Currently appearing in the West End production of Wicked, Jacqueline Hughes returns to her home town with her debut cabaret, From East to West and Back Again.

Hughes starts as she means to go on, opening with the Streisand classic “Don’t Rain on my Parade” and the parade of show-stoppers just keeps coming, from “All That Jazz” to “Life is Just a Bowl of Cherries”, each selection perfectly showcasing her powerhouse voice.

As well as Hughes’ engaging personality and the welcoming intimacy of the venue, what elevates this above the run of the mill cabaret fodder is the well devised programme. There’s an eclectic mix of the classic: “Broadway Baby”; the familiar: “On My Own”; some cleverly re-worked pop numbers: “Poker Face”, “Imagine”, “Songbird” and a smattering of the downright obscure: “Alto’s Lament” and “Taylor the Latte Boy” (sung by MD Alison Rona Cleland) both by cult composers Zina Goldrich and Marcy Heisler and “An Old Fashioned Love Story” from Andrew Lippa’s The Wild Party, all of which delight. There’s a pleasing mix of solos and duets, guest performances, interaction, emotional and celebratory moments.

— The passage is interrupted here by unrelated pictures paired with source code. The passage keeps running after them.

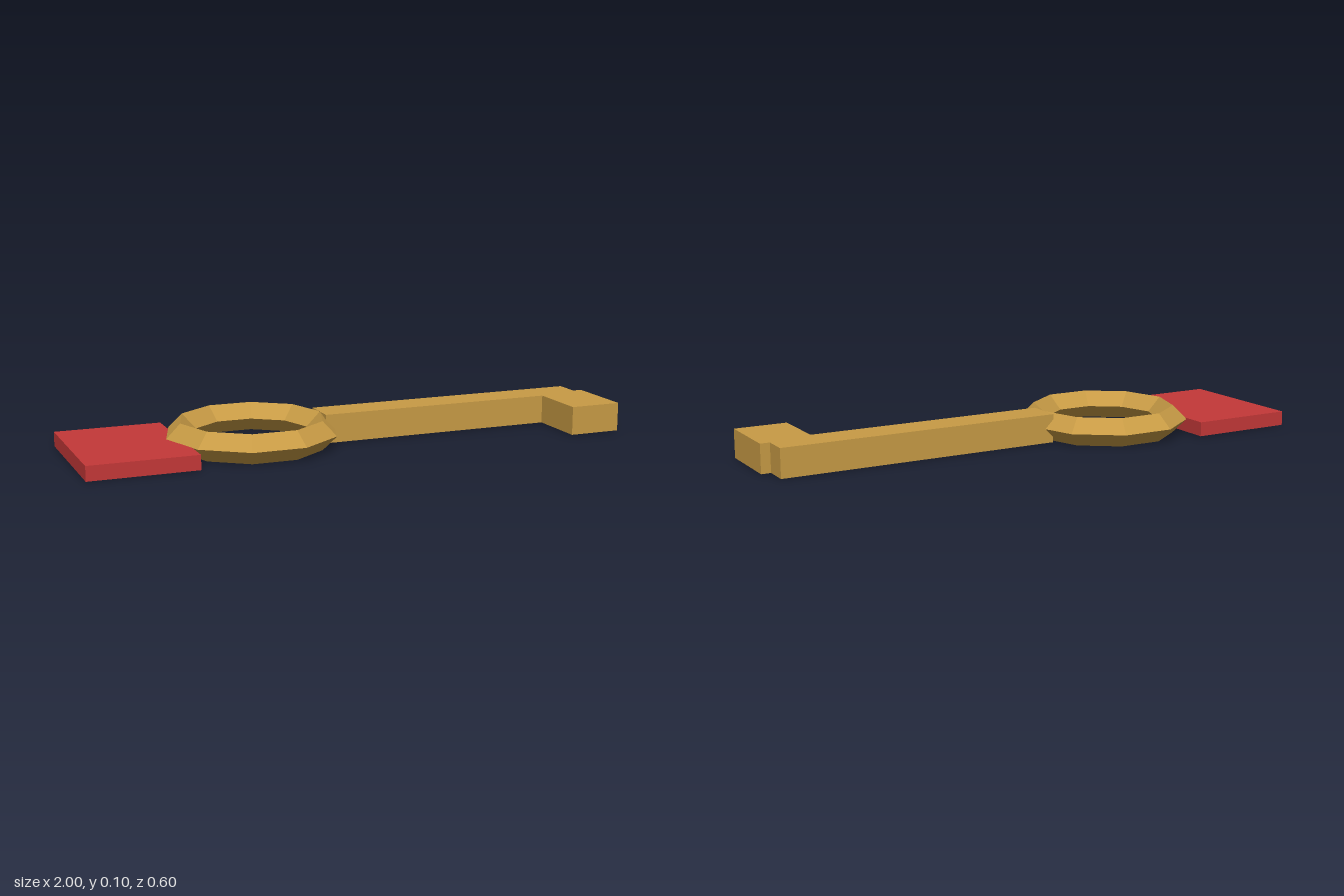
import * as THREE from 'three';

const HEIGHT = 0.105;

export function createModel() {
  const key = new THREE.Group();
  key.name = 'key';
  const gold = new THREE.MeshStandardMaterial({ color: 0xc89b45, flatShading: true });
  const red = new THREE.MeshStandardMaterial({ color: 0xc43838, flatShading: true });

  const add = (name, geometry, material) => {
    const mesh = new THREE.Mesh(geometry, material);
    mesh.name = name;
    key.add(mesh);
    return mesh;
  };

  // Ten-sided bow with a diamond section, lying flat
  const bow = new THREE.TorusGeometry(0.2625, HEIGHT / 2, 4, 10);
  bow.rotateX(Math.PI / 2);
  add('bow', bow, gold).position.set(-0.345, HEIGHT / 2, 0);

  // Shank and offset bit as one outline (x, z), extruded upwards
  const outline = new THREE.Shape([
    [-0.085, -0.067], [0.965, -0.067], [0.965, 0.026], [1, 0.026],
    [1, 0.288], [0.805, 0.288], [0.805, 0.065], [-0.085, 0.065],
  ].map(([x, z]) => new THREE.Vector2(x, z)));
  const shank = new THREE.ExtrudeGeometry(outline, { depth: HEIGHT, bevelEnabled: false });
  shank.rotateX(Math.PI / 2);
  add('shankAndBit', shank, gold).position.y = HEIGHT;

  // Flat tag at the end of the bow
  add('tag', new THREE.BoxGeometry(0.39, 0.053, 0.52), red).position.set(-0.805, 0.0265, -0.002);

  return key;
}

This is an intensely personal show and Hughes acknowledges both her roots and her beginnings as a performer, indeed one of her guests is her first singing teacher whom she cites as the person who started her on her performing career and who touchingly performs “The Look of Love” and “Over the Rainbow”. Hughes’ other guest is life-long best friend Lyndsey Gardiner, currently appearing in Phantom of the Opera at Her Majesty’s. Gardiner delivers a touching rendition of  “Wishing You Were Somehow Here Again” from Phantom and a stunning display of vocal gymnastics in Jeanine Tesori’s “The Girl From 14G” originally made famous by Kristin Chenoweth. Both women then sing “For Good” a touching tribute to their friendship. To her credit Hughes isn’t afraid to share the spotlight and her two special guests more than hold their own, both having their own moments in the spotlight. Mention must also be made of MD Alison Rona Cleland whose impressive accompaniment on both piano and guitar and characterful vocals reveal her to be yet another star in the making.

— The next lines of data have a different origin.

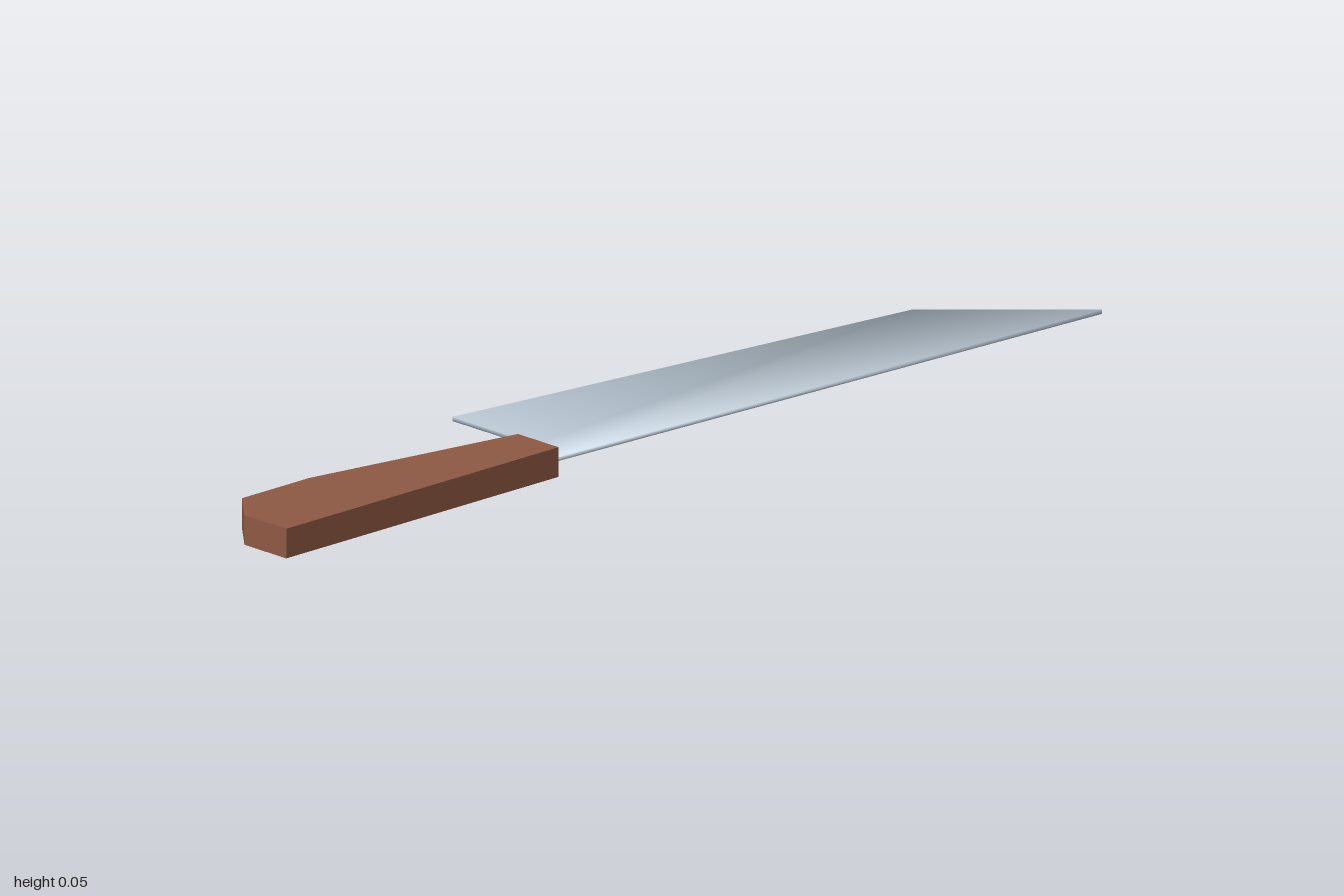
import * as THREE from 'three';

// Flat slab from an outline of [x, z] points, between two heights
function slab(points, bottom, top) {
  const shape = new THREE.Shape(points.map(([x, z]) => new THREE.Vector2(x, z)));
  const geometry = new THREE.ExtrudeGeometry(shape, { depth: top - bottom, bevelEnabled: false });
  return geometry.rotateX(Math.PI / 2).translate(0, top, 0);
}

// Soft shading: each corner averages the directions of the faces that meet there
function softenNormals(geometry) {
  const { position, normal } = geometry.attributes;
  const corners = new Map();
  const key = (i) => [position.getX(i), position.getY(i), position.getZ(i)].map((v) => v.toFixed(4)).join();
  for (let i = 0; i < position.count; i++) {
    const n = new THREE.Vector3().fromBufferAttribute(normal, i);
    const list = corners.get(key(i)) ?? [];
    if (!list.some((m) => m.dot(n) > 0.999)) list.push(n);
    corners.set(key(i), list);
  }
  for (let i = 0; i < position.count; i++) {
    const n = new THREE.Vector3();
    corners.get(key(i)).forEach((m) => n.add(m));
    n.normalize();
    normal.setXYZ(i, n.x, n.y, n.z);
  }
  return geometry;
}

function addPart(group, name, geometry, color) {
  const mesh = new THREE.Mesh(geometry, new THREE.MeshStandardMaterial({ color }));
  mesh.name = name;
  group.add(mesh);
}

export function createModel() {
  const knife = new THREE.Group();
  knife.name = 'knife';

  // Faceted wooden handle with a clipped butt
  const handle = [[-1, 0.175], [-1, 0.065], [-0.935, -0.013], [-0.765, -0.022], [-0.315, 0.033], [-0.315, 0.14]];
  addPart(knife, 'handle', slab(handle, 0, 0.055), 0x8f5a44);

  // Thin blade with a short neck, a square heel and an angled tip
  const blade = [[-0.315, 0.127], [-0.315, 0.043], [-0.282, 0.043], [-0.282, -0.175], [0.75, -0.1], [1, 0.127]];
  addPart(knife, 'blade', softenNormals(slab(blade, 0.024, 0.032)), 0xc4d3e0);

  return knife;
}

Hughes (and her guest Gardiner) are perfect examples of how good you need to be to even stand on a West End stage and the reality is that both of these stunningly talented performers are ensemble members. This cabaret allows Hughes her rightful place in the spotlight and with her rendition of  ”The Wizard and I” and the revelation that next year she will be understudying the role of Elphaba in Wicked after over two years in the production, hopefully, she will finally get her chance to shine and gain the plaudits she so richly deserves.